Rick Cerone, a catcher formerly of the Blue Jays, told Dave Anderson of The New York Times that his right hand never came back from the frostbite he suffered in Toronto's very first major league game in 1977. "It snowed the first five innings, and ever since my hand got frostbitten that day, I've had bad circulation in it. Whenever it's the least bit cold, I have trouble feeling the ball. I use heat packs to keep my hand warm. But that's what cold weather can do. It's not just how the cold affects you that day, it's how it can affect the rest of your career."
An Environment Canada spokesman gleefully calculated that in American wind-chill terms, the worst Toronto has offered in October is a 22-below-zero reading, and snow flurries are hardly uncommon.
How should a player dress for a World Series game in conditions like that? How much goose down can a shortstop wear and still be able to make the pivot? Can you swing for the bleachers with a parka on? Can you pitch a knuckleball with mittens? How soon can you die, standing in left field with a 40-knot wind blowing in off Lake Ontario?
This is what comes of extending America's sport to foreign climes. The Canadians, of course, are loving this a lot. Not only are they reveling in their success at playing what they happily concede is another country's game. But the tales being told up there about the joys of baseball in blizzards get more hair-raising every week.
We never had to put up with this when baseball was confined to the balmy environs of Minneapolis and Chicago. Now look at the mess the game is in. Are we looking at the season in which the last game of the 1985 World Series will not be played until after Opening Day 1986?
Just remember.

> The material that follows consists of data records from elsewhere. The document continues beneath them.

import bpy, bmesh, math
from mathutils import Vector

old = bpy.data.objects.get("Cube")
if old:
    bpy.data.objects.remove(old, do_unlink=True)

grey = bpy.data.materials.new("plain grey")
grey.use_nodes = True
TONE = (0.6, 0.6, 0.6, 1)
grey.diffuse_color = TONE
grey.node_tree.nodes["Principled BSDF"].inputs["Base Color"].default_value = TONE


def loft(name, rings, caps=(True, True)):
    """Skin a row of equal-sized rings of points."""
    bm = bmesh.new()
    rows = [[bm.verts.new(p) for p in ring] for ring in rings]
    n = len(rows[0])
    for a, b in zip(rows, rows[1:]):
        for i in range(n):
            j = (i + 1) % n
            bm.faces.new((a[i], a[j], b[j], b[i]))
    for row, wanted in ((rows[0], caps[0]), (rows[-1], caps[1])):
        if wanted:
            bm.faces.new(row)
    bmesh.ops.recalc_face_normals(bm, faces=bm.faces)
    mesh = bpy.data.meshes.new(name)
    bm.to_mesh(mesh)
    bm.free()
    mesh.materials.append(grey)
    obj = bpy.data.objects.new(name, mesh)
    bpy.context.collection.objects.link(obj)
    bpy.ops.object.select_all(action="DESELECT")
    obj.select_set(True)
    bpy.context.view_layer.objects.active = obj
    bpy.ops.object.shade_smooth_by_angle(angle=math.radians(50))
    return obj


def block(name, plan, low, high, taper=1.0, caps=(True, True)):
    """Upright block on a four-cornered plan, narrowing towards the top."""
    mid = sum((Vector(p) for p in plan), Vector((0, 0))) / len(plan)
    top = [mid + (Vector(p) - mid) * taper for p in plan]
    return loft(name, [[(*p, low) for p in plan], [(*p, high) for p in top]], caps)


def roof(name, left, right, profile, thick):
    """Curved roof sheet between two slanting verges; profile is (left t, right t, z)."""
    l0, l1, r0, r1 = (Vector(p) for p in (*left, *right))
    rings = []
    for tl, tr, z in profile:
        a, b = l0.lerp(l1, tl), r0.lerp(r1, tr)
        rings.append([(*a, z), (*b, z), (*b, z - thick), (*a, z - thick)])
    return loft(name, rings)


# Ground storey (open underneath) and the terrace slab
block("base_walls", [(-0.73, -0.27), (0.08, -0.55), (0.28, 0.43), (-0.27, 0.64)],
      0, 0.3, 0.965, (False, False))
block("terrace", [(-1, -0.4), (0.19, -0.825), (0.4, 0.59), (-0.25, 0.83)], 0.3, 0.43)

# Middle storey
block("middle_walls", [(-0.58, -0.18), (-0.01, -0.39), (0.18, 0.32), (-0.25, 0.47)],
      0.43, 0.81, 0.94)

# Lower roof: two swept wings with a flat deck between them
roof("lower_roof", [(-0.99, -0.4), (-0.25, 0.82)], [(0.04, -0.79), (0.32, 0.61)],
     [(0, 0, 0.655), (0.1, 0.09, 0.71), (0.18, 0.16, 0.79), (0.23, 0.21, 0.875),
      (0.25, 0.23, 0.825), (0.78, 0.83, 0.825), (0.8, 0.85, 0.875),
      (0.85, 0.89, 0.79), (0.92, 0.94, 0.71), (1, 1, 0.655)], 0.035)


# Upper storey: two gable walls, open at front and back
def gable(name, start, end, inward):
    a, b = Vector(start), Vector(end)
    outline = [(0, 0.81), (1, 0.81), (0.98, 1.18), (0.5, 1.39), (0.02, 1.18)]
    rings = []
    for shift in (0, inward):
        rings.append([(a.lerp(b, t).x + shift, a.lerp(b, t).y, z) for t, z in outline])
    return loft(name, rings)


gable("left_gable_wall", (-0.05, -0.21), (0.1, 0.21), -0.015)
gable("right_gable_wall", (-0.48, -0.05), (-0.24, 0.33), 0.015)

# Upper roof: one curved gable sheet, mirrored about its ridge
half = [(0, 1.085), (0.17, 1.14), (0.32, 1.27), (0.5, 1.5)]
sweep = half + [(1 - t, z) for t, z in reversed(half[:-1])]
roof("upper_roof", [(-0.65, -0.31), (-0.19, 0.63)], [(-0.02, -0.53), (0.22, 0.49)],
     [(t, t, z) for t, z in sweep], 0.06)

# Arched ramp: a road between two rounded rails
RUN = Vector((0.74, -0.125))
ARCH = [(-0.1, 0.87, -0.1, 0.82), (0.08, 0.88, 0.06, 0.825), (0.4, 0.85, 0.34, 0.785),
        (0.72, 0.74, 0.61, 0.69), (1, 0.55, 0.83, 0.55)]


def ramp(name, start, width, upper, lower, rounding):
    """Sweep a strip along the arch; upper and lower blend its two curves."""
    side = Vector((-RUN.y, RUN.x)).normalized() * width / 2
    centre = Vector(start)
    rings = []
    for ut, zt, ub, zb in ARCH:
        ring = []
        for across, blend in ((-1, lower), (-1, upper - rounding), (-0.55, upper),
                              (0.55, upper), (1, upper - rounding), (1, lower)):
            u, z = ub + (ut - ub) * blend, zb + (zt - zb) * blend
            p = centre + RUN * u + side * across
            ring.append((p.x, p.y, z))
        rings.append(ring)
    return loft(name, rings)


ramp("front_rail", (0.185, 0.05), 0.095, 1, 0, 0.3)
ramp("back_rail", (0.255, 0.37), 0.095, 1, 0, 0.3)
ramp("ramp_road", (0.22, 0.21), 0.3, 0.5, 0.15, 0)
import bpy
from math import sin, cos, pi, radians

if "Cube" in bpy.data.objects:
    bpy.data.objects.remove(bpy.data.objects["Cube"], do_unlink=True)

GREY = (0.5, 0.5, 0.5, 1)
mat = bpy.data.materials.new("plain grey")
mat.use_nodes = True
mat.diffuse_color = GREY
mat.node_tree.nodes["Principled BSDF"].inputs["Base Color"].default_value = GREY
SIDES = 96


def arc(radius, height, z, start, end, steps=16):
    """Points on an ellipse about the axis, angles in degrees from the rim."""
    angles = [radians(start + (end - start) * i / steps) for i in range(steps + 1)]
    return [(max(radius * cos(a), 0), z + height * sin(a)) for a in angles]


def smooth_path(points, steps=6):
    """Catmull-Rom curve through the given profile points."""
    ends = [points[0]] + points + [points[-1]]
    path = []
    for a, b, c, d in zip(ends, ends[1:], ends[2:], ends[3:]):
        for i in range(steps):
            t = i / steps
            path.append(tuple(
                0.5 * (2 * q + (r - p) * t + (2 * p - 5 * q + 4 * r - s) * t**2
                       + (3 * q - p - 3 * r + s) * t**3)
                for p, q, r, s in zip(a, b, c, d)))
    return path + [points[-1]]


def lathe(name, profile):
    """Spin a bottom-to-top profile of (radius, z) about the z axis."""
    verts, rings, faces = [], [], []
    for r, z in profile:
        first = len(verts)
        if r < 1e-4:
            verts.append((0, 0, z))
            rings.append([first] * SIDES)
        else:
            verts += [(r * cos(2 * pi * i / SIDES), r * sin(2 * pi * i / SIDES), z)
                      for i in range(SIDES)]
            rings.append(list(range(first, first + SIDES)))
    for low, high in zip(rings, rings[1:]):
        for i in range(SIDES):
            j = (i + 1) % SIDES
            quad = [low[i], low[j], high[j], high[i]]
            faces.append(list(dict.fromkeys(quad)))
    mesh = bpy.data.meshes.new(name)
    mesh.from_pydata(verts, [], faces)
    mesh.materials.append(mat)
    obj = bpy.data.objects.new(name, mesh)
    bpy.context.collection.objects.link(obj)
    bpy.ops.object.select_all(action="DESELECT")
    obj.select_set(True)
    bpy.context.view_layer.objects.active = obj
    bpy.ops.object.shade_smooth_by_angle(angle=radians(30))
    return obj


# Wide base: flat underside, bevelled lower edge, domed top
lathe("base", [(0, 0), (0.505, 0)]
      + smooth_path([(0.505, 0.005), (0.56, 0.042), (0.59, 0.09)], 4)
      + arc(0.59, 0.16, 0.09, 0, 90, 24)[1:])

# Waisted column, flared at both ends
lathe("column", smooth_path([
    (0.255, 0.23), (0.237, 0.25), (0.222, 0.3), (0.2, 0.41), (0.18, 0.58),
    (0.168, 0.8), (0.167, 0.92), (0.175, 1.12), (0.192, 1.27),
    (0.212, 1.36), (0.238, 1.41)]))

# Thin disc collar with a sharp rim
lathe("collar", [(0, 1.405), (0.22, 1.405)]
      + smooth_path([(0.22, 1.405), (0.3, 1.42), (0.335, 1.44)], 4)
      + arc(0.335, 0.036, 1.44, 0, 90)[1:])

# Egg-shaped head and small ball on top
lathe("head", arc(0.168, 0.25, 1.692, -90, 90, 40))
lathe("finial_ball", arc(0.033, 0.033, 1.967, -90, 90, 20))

When baseball games are called on account of rain, they are called with the reasonable assurance that the rain will end.
In the case of a World Series in Canada, if a Series is called on account of winter.